Dr. Richard Hamelin obtained a B. Sc. from McGill University in 1982, a Master’s of Pest Management from Simon Fraser University in 1986 and a Ph.D. from the University of Kentucky in 1990. He has 30 years of experience in forest health research and has published over 100 peer-reviewed scientific papers. His work aims at using genomics to design better detection and monitoring methods to prevent invasions of pests and pathogens that threaten forests. He was president of the Canadian Phytopathological Society and the Quebec Society for Plant Protection and was awarded the International Unions of Forest Research Organization Scientific Achievement Award (2014), the Queen Elizabeth II Diamond Jubilee award (2012), Merit Awards from Natural Resources Canada (2008), the Canadian Forest service (2008), the Canadian Food Inspection Agency (2007), and the Quebec Society for Plant Protection (2008) for his pioneering work on the application of genomics in forest protection.
Dezene Huber is a professor in the Ecosystem Science and Management Program at the University of Northern British Columbia (http://www.unbc.ca/huber-dezene-0). He brings expertise in entomology, ecology, tree defense physiology, and molecular biology to the TRIA NET. He has been working collaboratively as a co-PI on the TRIA project since its inception.
Dr. Lael Parrott is an Associate Professor in Sustainability at The University of British Columbia (UBC), Canada.
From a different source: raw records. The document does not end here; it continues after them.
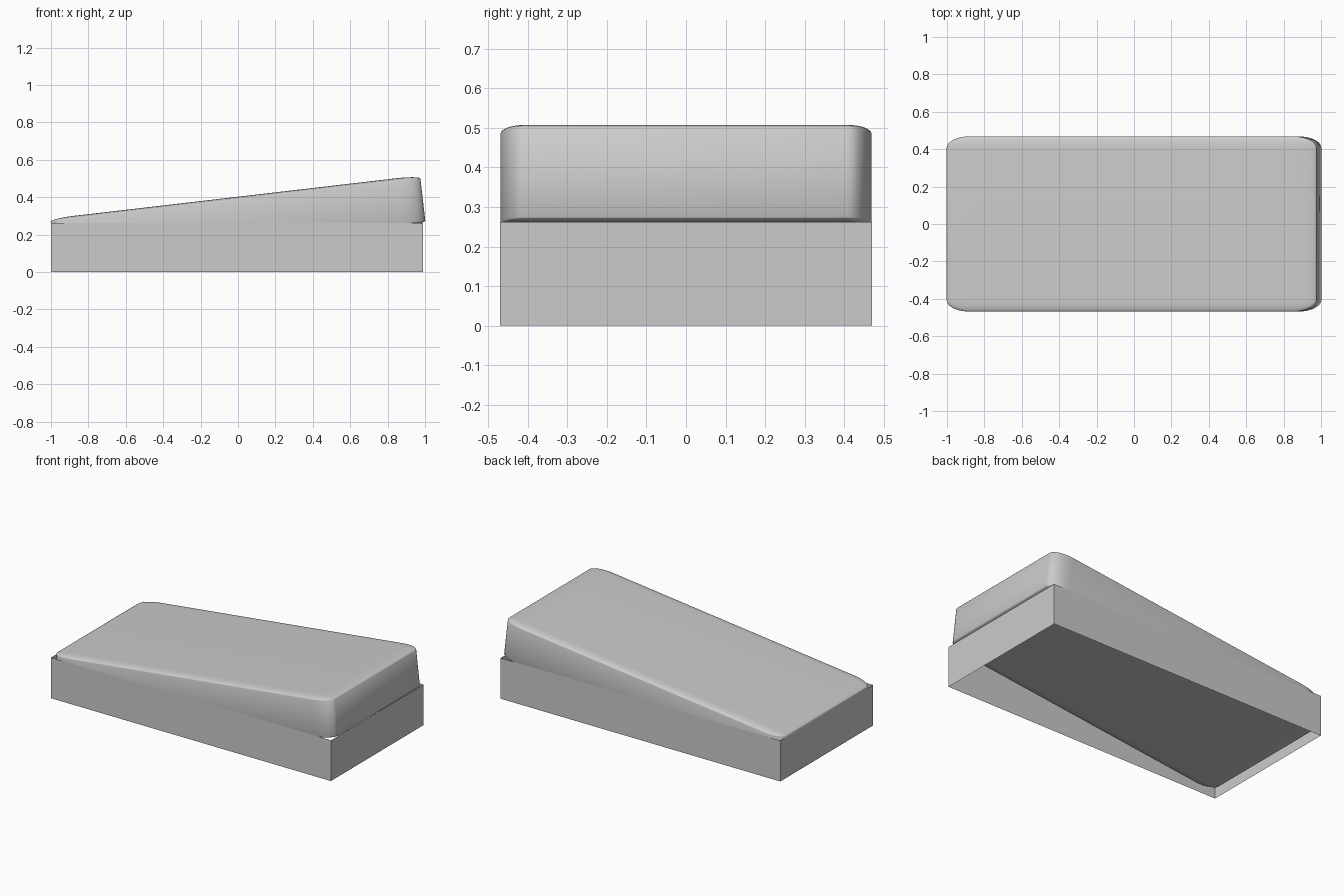
import bpy, bmesh, math

if "Cube" in bpy.data.objects:
    bpy.data.objects.remove(bpy.data.objects["Cube"])

# Tilted slab: softly rounded box; bevel is made in unit space, then stretched
bpy.ops.mesh.primitive_cube_add(size=2)
slab = bpy.context.object
slab.name = "tilted_slab"
bm = bmesh.new()
bm.from_mesh(slab.data)
bmesh.ops.bevel(bm, geom=bm.edges[:], offset=0.13, segments=8,
                profile=0.5, affect='EDGES', clamp_overlap=True)
bmesh.ops.scale(bm, vec=(0.995, 0.469, 0.13), verts=bm.verts)
bm.to_mesh(slab.data)
bm.free()
slab.rotation_euler = (0, -math.radians(6.65), 0)
slab.location = (0, 0, 0.272)
bpy.ops.object.shade_smooth_by_angle(angle=math.radians(40))

# Base skirt: thin sheet walls, open above and below
bm = bmesh.new()
ring = [bm.verts.new((x, y, 0)) for x, y in
        ((-1, -0.47), (0.99, -0.47), (0.99, 0.47), (-1, 0.47))]
edges = [bm.edges.new((ring[i], ring[(i + 1) % 4])) for i in range(4)]
walls = bmesh.ops.extrude_edge_only(bm, edges=edges)["geom"]
bmesh.ops.translate(bm, vec=(0, 0, 0.262),
                    verts=[g for g in walls if isinstance(g, bmesh.types.BMVert)])
bmesh.ops.recalc_face_normals(bm, faces=bm.faces)
mesh = bpy.data.meshes.new("base_skirt")
bm.to_mesh(mesh)
bm.free()
bpy.context.collection.objects.link(bpy.data.objects.new("base_skirt", mesh))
She is Director of the Okanagan Institute for Biodiversity, Resilience, and Ecosystem Services (BRAES) and leader of the Complex Environmental Systems Laboratory (http://complexity.ok.ubc.ca). Prior to joining UBC, she was an Associate Professor in Environmental Geography and Director of the Complex Systems Laboratory at Université de Montréal (2001-2012). She holds an MSc and PhD in Agricultural & Biosystems Engineering from McGill University, Canada. Dr. Parrott’s area of expertise is ecological complexity. She leads a multidisciplinary research program in modelling and characterising contemporary regional landscapes and ecosystems as complex human-environment systems. Within TRIA-Net, she is leading research into understanding the social-ecological impacts of mountain pine beetle outbreaks at the landscape-scale.
Patrick is a spatial ecologist who is interested in how spatial and temporal heterogeneity affect ecological and evolutionary processes. He completed a B.Sc. in Zoology and a PhD in Forestry at the University of Toronto. He then joined the TRIA project at the University of Alberta as a Killam post-doctoral fellow in 2009. In 2011 he started his own lab in spatial ecology and modelling at the Université de Montreal as assistant professor. As a current member of the TRIA-Net team, the research in his lab focuses on the landscape genetics and genomics of the mountain pine beetle outbreak system. Specifically, they are interested in how forest landscape structure affects patterns of movement and adaptation in beetle, fungal, and pine populations and how reciprocal genomic interactions influence spatial genetic differentiation. Additionally, members of his lab are examining how rapid range expansion and irruptive population dynamics may confound the ability to distinguish neutral from adaptive spatial genetic patterns using statistical analysis and simulation modelling.